The story of "Jane's House" is low-key and hardly crisis-ridden, with the only moment of excitement in Eric Roth's script coming near the end. Still, the situations seem natural and unforced under Glenn Jordan's direction -- like an episode of "Eight Is Enough," maybe -- and the show delivers simple pleasures for a wind-down from all those New Year's football games.
The story of “Jane’s House” is low-key and hardly crisis-ridden, with the only moment of excitement in Eric Roth’s script coming near the end. Still, the situations seem natural and unforced under Glenn Jordan’s direction — like an episode of “Eight Is Enough,” maybe — and the show delivers simple pleasures for a wind-down from all those New Year’s football games.

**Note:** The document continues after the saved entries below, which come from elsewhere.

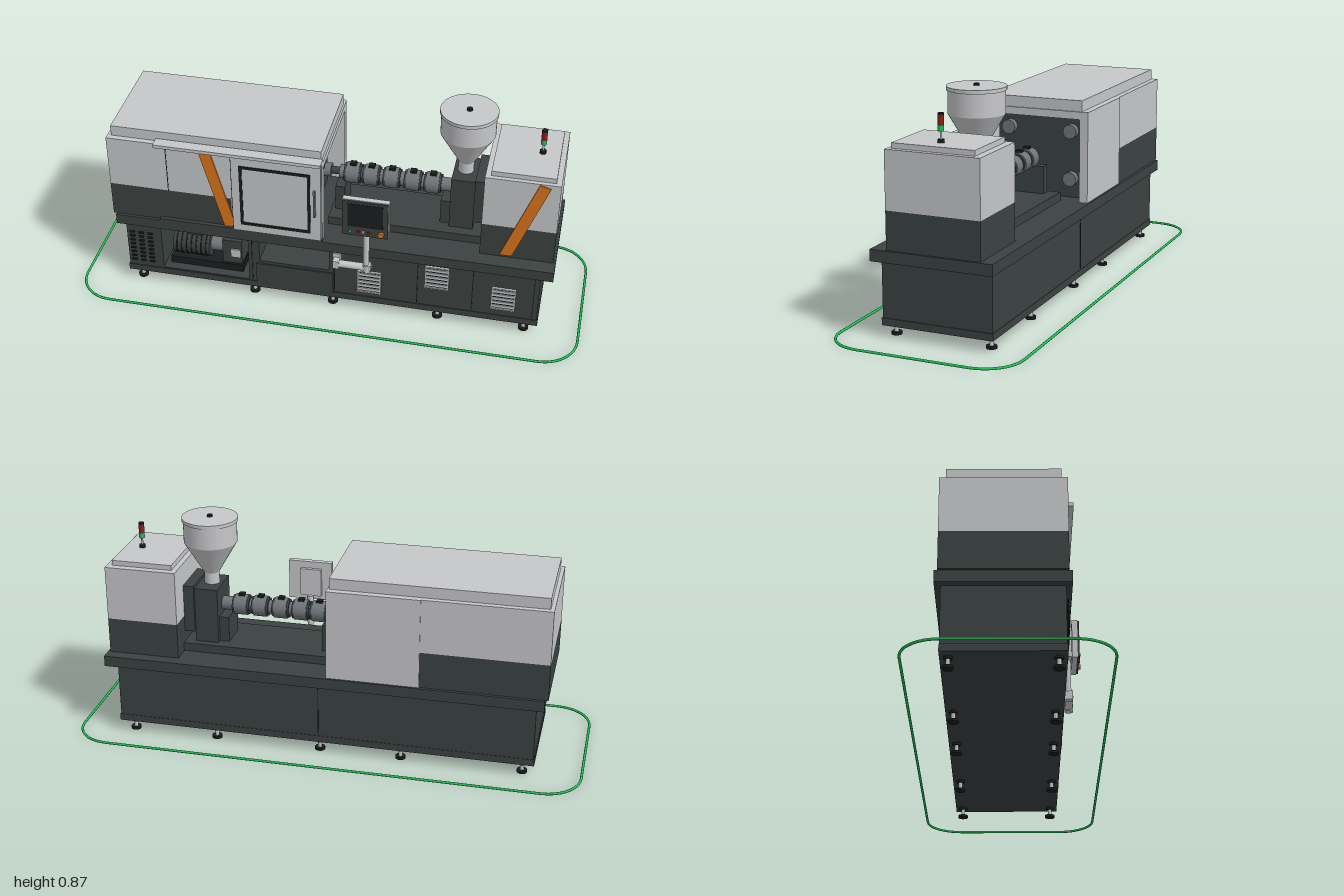
import * as THREE from 'three';

const mat = (name, color) => Object.assign(new THREE.MeshStandardMaterial({ color }), { name });

export function createModel() {
  const light = mat('light grey paint', 0xc6c7c9), dark = mat('dark grey paint', 0x3b4241);
  const black = mat('black', 0x1b1d1e), orange = mat('orange', 0xd8741c);
  const green = mat('green', 0x1fbf58), red = mat('red', 0x8a201a);
  const metal = mat('steel', 0x70757a);
  const root = new THREE.Group();
  root.name = 'mouldingMachine';

  const add = (name, geo, m) => {
    const mesh = new THREE.Mesh(geo, m);
    mesh.name = name;
    root.add(mesh);
    return mesh;
  };
  // box given by its limits on each axis
  const box = (name, m, x0, x1, y0, y1, z0, z1) => {
    const b = add(name, new THREE.BoxGeometry(x1 - x0, y1 - y0, z1 - z0), m);
    b.position.set((x0 + x1) / 2, (y0 + y1) / 2, (z0 + z1) / 2);
    return b;
  };
  // cylinder centred at a point, along axis 'x', 'y' or 'z'
  const cyl = (name, m, r, len, x, y, z, axis = 'y', seg = 24) => {
    const c = add(name, new THREE.CylinderGeometry(r, r, len, seg), m);
    if (axis === 'x') c.rotation.z = Math.PI / 2;
    if (axis === 'z') c.rotation.x = Math.PI / 2;
    c.position.set(x, y, z);
    return c;
  };
  const poly = (pts) => new THREE.Shape(pts.map(([x, y]) => new THREE.Vector2(x, y)));
  const rect = (x0, x1, y0, y1) => poly([[x0, y0], [x1, y0], [x1, y1], [x0, y1]]);
  const extrude = (name, m, shape, depth, z) => {
    const e = add(name, new THREE.ExtrudeGeometry(shape, { depth, bevelEnabled: false }), m);
    e.position.z = z;
    return e;
  };

  // floor outline: rounded rectangle tube
  const loop = new THREE.CurvePath();
  const W = 0.995, D = 0.355, R = 0.14;
  const corners = [[W, D, 0], [-W, D, 1], [-W, -D, 2], [W, -D, 3]];
  const pts = [];
  corners.forEach(([x, z, q]) => {
    for (let i = 0; i <= 8; i++) {
      const a = (q + i / 8) * Math.PI / 2;
      pts.push(new THREE.Vector3(x - Math.sign(x) * R + R * Math.cos(a), 0.006, z - Math.sign(z) * R + R * Math.sin(a)));
    }
  });
  pts.forEach((p, i) => loop.add(new THREE.LineCurve3(p, pts[(i + 1) % pts.length])));
  add('floorOutline', new THREE.TubeGeometry(loop, 300, 0.005, 8, true), green);

  // levelling feet
  for (const x of [-0.77, -0.3, 0.02, 0.44, 0.78]) for (const z of [0.17, -0.2]) {
    cyl('footPad', black, 0.02, 0.01, x, 0.006, z);
    cyl('footRod', light, 0.008, 0.03, x, 0.025, z, 'y', 12);
    cyl('footNut', black, 0.016, 0.01, x, 0.041, z, 'y', 6);
  }

  // base cabinet with open bays in the front
  box('plinth', dark, -0.817, 0.834, 0.046, 0.073, -0.23, 0.2);
  const front = rect(-0.813, 0.83, 0.073, 0.29);
  front.holes.push(rect(-0.67, -0.315, 0.078, 0.283), rect(-0.27, 0.01, 0.18, 0.28));
  extrude('baseFront', dark, front, 0.2, -0.003);
  box('baseBack', dark, -0.813, 0.83, 0.073, 0.29, -0.228, -0.003);
  box('lowerCover', dark, -0.283, 0.025, 0.075, 0.168, 0.197, 0.203);
  box('deck', dark, -0.843, 0.877, 0.29, 0.333, -0.25, 0.218);
  for (const x of [-0.3, 0.03, 0.36, 0.575, 0.81])
    box('frontSeam', black, x - 0.0015, x + 0.0015, 0.08, 0.285, 0.196, 0.199);
  box('backSeam', black, 0.02, 0.023, 0.08, 0.285, -0.23, -0.227);

  // perforations at the left end of the base
  for (let i = 0; i < 3; i++) for (let j = 0; j < 8; j++)
    box('perforation', black, -0.8 + i * 0.037, -0.78 + i * 0.037, 0.1 + j * 0.02, 0.105 + j * 0.02, 0.197, 0.205);

  // louvred vents
  for (const [x, y] of [[0.171, 0.15], [0.436, 0.218], [0.696, 0.158]]) {
    box('ventBack', black, x - 0.044, x + 0.044, y - 0.05, y + 0.05, 0.196, 0.2);
    const frame = rect(x - 0.047, x + 0.047, y - 0.053, y + 0.053);
    frame.holes.push(rect(x - 0.041, x + 0.041, y - 0.047, y + 0.047));
    extrude('ventFrame', light, frame, 0.009, 0.197);
    for (let i = -2; i <= 2; i++)
      box('ventSlat', light, x - 0.041, x + 0.041, y + i * 0.018 - 0.005, y + i * 0.018 + 0.005, 0.198, 0.204);
  }

  // hydraulic pump and motor in the open bay
  cyl('pumpMotor', dark, 0.055, 0.15, -0.565, 0.16, 0.1, 'x');
  for (let i = 0; i < 7; i++) cyl('motorFin', black, 0.058, 0.005, -0.625 + i * 0.02, 0.16, 0.1, 'x');
  box('motorTerminal', dark, -0.575, -0.52, 0.21, 0.24, 0.07, 0.13);
  cyl('coupling', metal, 0.03, 0.06, -0.465, 0.16, 0.1, 'x');
  box('pumpBody', dark, -0.435, -0.355, 0.11, 0.22, 0.06, 0.15);
  box('pumpPlate', light, -0.4, -0.36, 0.143, 0.182, 0.15, 0.156);
  cyl('pumpPipe', metal, 0.012, 0.05, -0.405, 0.24, 0.1);
  box('pumpStand', black, -0.65, -0.35, 0.075, 0.11, 0.04, 0.16);

  // clamp housing: solid left part, hollow right part
  box('clampLower', dark, -0.855, -0.37, 0.333, 0.477, -0.238, 0.207);
  box('clampUpper', light, -0.855, -0.37, 0.477, 0.69, -0.238, 0.207);
  box('clampSeam', black, -0.622, -0.619, 0.477, 0.69, 0.204, 0.2085);
  box('clampRoof', light, -0.37, -0.013, 0.66, 0.69, -0.238, 0.207);
  box('clampCap', light, -0.84, -0.02, 0.69, 0.733, -0.215, 0.185);
  box('clampFrontWall', light, -0.37, -0.013, 0.333, 0.66, 0.175, 0.207);
  box('rearDoor', light, -0.37, -0.013, 0.333, 0.69, -0.242, -0.208);
  box('platen', dark, -0.16, -0.08, 0.333, 0.65, -0.19, 0.16);
  for (const y of [0.41, 0.6]) for (const z of [-0.15, 0.11])
    cyl('tieBarNut', metal, 0.028, 0.03, -0.068, y, z, 'x');
  box('doorRail', light, -0.66, -0.013, 0.69, 0.704, 0.19, 0.234);
  box('lowerRail', dark, -0.66, -0.013, 0.333, 0.345, 0.2, 0.222);

  // sliding front door with framed window
  box('frontDoor', light, -0.36, -0.015, 0.345, 0.69, 0.207, 0.224);
  const gasket = rect(-0.33, -0.055, 0.375, 0.65);
  gasket.holes.push(rect(-0.319, -0.066, 0.386, 0.639));
  extrude('windowGasket', black, gasket, 0.005, 0.223);
  box('doorHandle', metal, -0.042, -0.034, 0.46, 0.58, 0.224, 0.236);
  box('doorEdge', black, -0.363, -0.36, 0.345, 0.69, 0.206, 0.222);

  // slanted orange stripes
  extrude('clampStripe', orange, poly([[-0.40, 0.343], [-0.36, 0.343], [-0.36, 0.37], [-0.445, 0.687], [-0.49, 0.68]]), 0.006, 0.206);
  extrude('driveStripe', orange, poly([[0.663, 0.343], [0.71, 0.343], [0.832, 0.675], [0.79, 0.687]]), 0.006, 0.156);

  // drive housing on the right
  box('driveLower', dark, 0.587, 0.868, 0.333, 0.475, -0.203, 0.157);
  box('driveUpper', light, 0.587, 0.868, 0.475, 0.69, -0.203, 0.157);
  box('driveCap', light, 0.608, 0.848, 0.69, 0.71, -0.175, 0.14);

  // signal tower
  for (const [n, m, r, y0, y1] of [['towerBase', black, 0.012, 0.71, 0.722], ['towerRod', light, 0.004, 0.722, 0.75],
    ['towerGreen', green, 0.011, 0.75, 0.77], ['towerRed', red, 0.011, 0.77, 0.806], ['towerCap', black, 0.011, 0.806, 0.813]])
    cyl(n, m, r, y1 - y0, 0.78, (y0 + y1) / 2, -0.016);

  // injection carriage
  const Z = -0.02, Y = 0.507;
  box('carriageBed', dark, -0.013, 0.587, 0.333, 0.367, -0.13, 0.1);
  box('feedBlock', dark, 0.453, 0.545, 0.367, 0.59, Z - 0.08, Z + 0.08);
  box('gearBlock', dark, 0.545, 0.587, 0.41, 0.602, Z - 0.09, Z + 0.09);
  box('rearSupport', dark, 0.415, 0.453, 0.367, 0.47, Z - 0.06, Z + 0.06);
  box('frontSupport', dark, 0.003, 0.04, 0.367, 0.475, Z - 0.06, Z + 0.06);

  // barrel with heater bands
  cyl('barrel', metal, 0.027, 0.445, 0.232, Y, Z, 'x');
  cyl('nozzle', dark, 0.015, 0.04, -0.005, Y, Z, 'x');
  for (const x of [0.062, 0.135, 0.215, 0.298, 0.375]) {
    cyl('heaterBand', metal, 0.041, 0.052, x, Y, Z, 'x', 32);
    for (const s of [-1, 1]) cyl('bandRing', dark, 0.036, 0.008, x + s * 0.03, Y, Z, 'x', 32);
    box('bandTerminal', black, x - 0.012, x + 0.012, Y + 0.036, Y + 0.048, Z - 0.012, Z + 0.012);
  }

  // hopper: side surface in separate bands keeps the edges crisp
  const profile = [[0.03, 0.585], [0.03, 0.635], [0.104, 0.762], [0.104, 0.848], [0.109, 0.848], [0.109, 0.862], [0, 0.862]];
  for (let i = 0; i + 1 < profile.length; i++) {
    const band = [profile[i], profile[i + 1]].map(([r, y]) => new THREE.Vector2(r, y));
    add('hopper', new THREE.LatheGeometry(band, 48), light).position.set(0.498, 0, -0.016);
  }
  cyl('hopperKnob', black, 0.011, 0.009, 0.498, 0.865, -0.016);

  // control panel on a swing arm
  box('panelBody', light, 0.078, 0.256, 0.435, 0.598, 0.25, 0.272);
  box('panelFace', dark, 0.081, 0.253, 0.438, 0.595, 0.272, 0.279);
  box('panelScreen', black, 0.1, 0.234, 0.48, 0.585, 0.279, 0.2805);
  box('panelMount', light, 0.12, 0.205, 0.455, 0.57, 0.236, 0.25);
  [[0.11, green], [0.14, red], [0.16, light], [0.18, red]].forEach(([x, m]) =>
    cyl('panelButton', m, 0.006, 0.006, x, 0.458, 0.281, 'z', 12));
  cyl('stopButton', orange, 0.011, 0.012, 0.228, 0.458, 0.283, 'z');
  cyl('armPost', light, 0.012, 0.22, 0.164, 0.347, 0.235);
  cyl('armBeam', light, 0.015, 0.13, 0.12, 0.253, 0.235, 'x');
  cyl('armElbow', light, 0.017, 0.034, 0.168, 0.253, 0.235);
  box('armBracket', light, 0.03, 0.06, 0.218, 0.287, 0.197, 0.22);
  box('armHinge', light, 0.035, 0.06, 0.235, 0.27, 0.218, 0.248);

  return root;
}
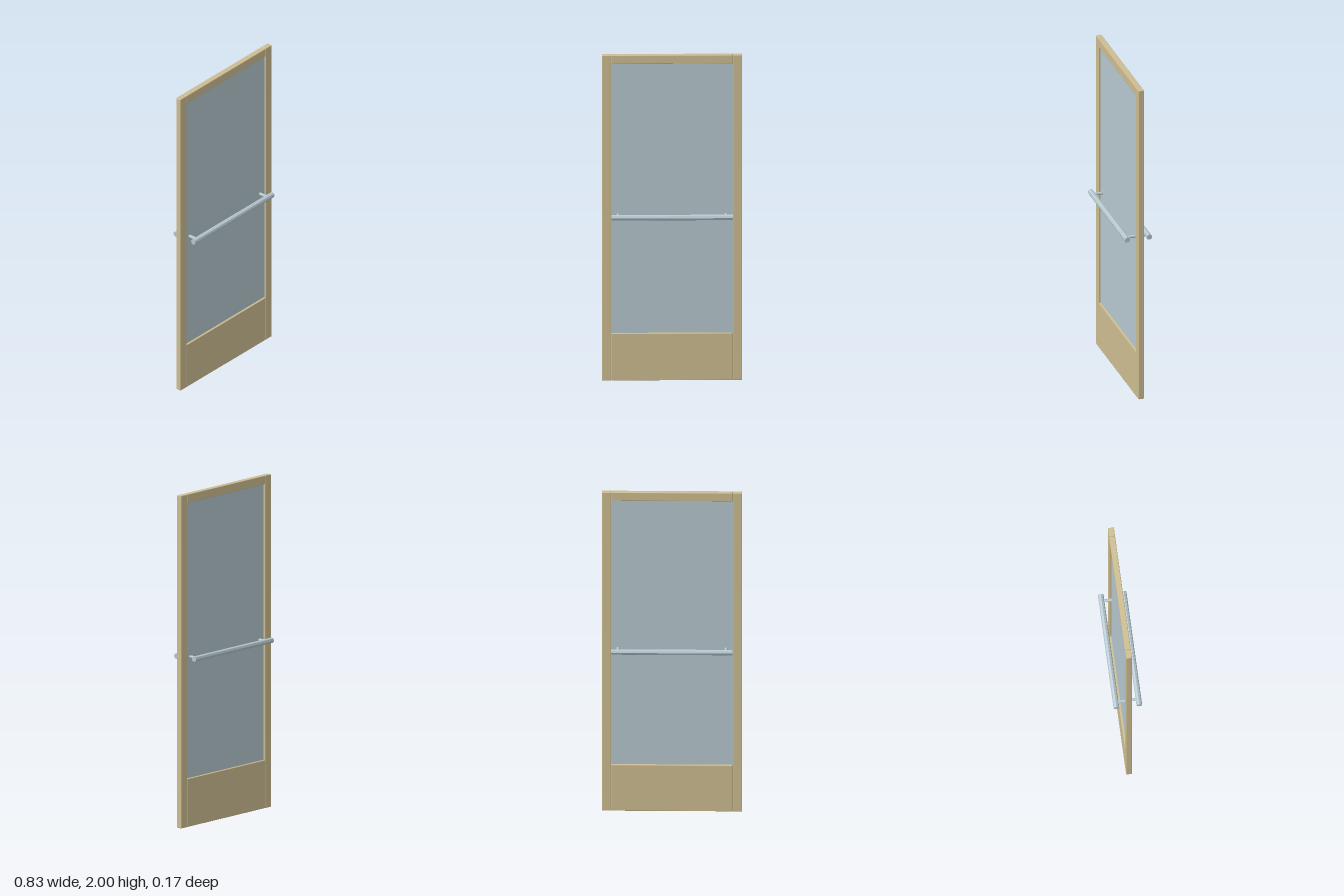
import * as THREE from 'three';
import { RoundedBoxGeometry } from 'three/addons/geometries/RoundedBoxGeometry.js';

const mat = (name, color, flatShading = false) => {
  const m = new THREE.MeshStandardMaterial({ color });
  m.name = name;
  m.flatShading = flatShading;
  return m;
};

export function createModel() {
  const door = new THREE.Group();
  door.name = 'glassDoor';
  const wood = mat('tan frame', 0xcdbd91);
  const glass = mat('pale blue glass and metal', 0xb6c7cf, true);

  const add = (name, geometry, material, x, y, z) => {
    const mesh = new THREE.Mesh(geometry, material);
    mesh.name = name;
    mesh.position.set(x, y, z);
    door.add(mesh);
    return mesh;
  };

  const depth = 0.035, halfWidth = 0.413, inner = 0.358;
  const topRailY = 1.947, bottomRailY = 0.29;

  // Frame member with softened edges, given by its left, right, bottom and top
  const member = (name, x0, x1, y0, y1) =>
    add(name, new RoundedBoxGeometry(x1 - x0, y1 - y0, depth, 1, 0.004), wood, (x0 + x1) / 2, (y0 + y1) / 2, 0);

  member('leftStile', inner, halfWidth, 0, 2);
  member('rightStile', -halfWidth, -inner, 0, 2);
  member('topRail', -inner, inner, topRailY, 2);
  member('kickPanel', -inner, inner, 0, bottomRailY);

  // Pane set into the frame
  add('glassPane', new THREE.BoxGeometry(2 * inner, topRailY - bottomRailY, 0.01), glass,
    0, (topRailY + bottomRailY) / 2, 0);

  // Octagonal push bars on both faces, each on two short posts
  const barY = 1.017, barZ = 0.068;
  for (const side of [1, -1]) {
    const face = side > 0 ? 'front' : 'back';
    const bar = add(face + 'PushBar', new THREE.CylinderGeometry(0.017, 0.017, 2 * inner, 8), glass, 0, barY, side * barZ);
    bar.rotation.z = Math.PI / 2;
    for (const x of [-0.318, 0.318]) {
      const post = add(face + 'BarPost', new THREE.CylinderGeometry(0.009, 0.009, barZ, 8), glass, x, barY, side * barZ / 2);
      post.rotation.x = Math.PI / 2;
    }
  }
  return door;
}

James Woods and Anne Archer star in the warmhearted drama, with one scene set in a Christmas tree lot tying it to the holidays.
The titular domicile of “Jane’s House” is an abode wherein Paul and Jane lived happily until Jane’s fatal heart attack. For the next year, Paul and the couple’s two children have been trying unsuccessfully to get their lives back on track.
Paul (Woods) has been moping around the house, ignoring the business he shares with his brother Charlie (Graham Beckel).
Paul’s children are having their own problems with their mother’s absence. Sixteen-year-old Hilary (Missy Crider) is especially contrary; younger brother Bobby (Keegan Macintosh) is more confused than anything else.
Though she tries, neighbor and local eccentric (she defiantly smokes cigarettes in public) Marion (Diane D’Aquila) tries to help, with only moderate success.
Into all of this steps Mary (Archer), a former tennis star who’s now repping professional athletes; Paul and Charlie are trying to arrange in-store appearance by an inexpensive jock.
Mary and Paul immediately fall for one another; the remainder of movie follows their courtship and its aftermath, and the children’s gradual acceptance of their new stepmother.
Seeing Woods, usually cast as a nerve-end on wheels, play a relatively composed role will be a novelty for many of his fans. This may be the first vehicle in which a woman tells his character, “You know, you’re very easy to be with.”
Archer is fine as a capable professional coming close to nest-feathering for the first time and quite unsure of herself, and the rest of the cast delivers: Beckel, especially, is a face to watch, and D’Aquila does a fine job in another of the film’s better-written small parts.
Film looks OK, though no effort is made to make Vancouver locations exciting or even novel.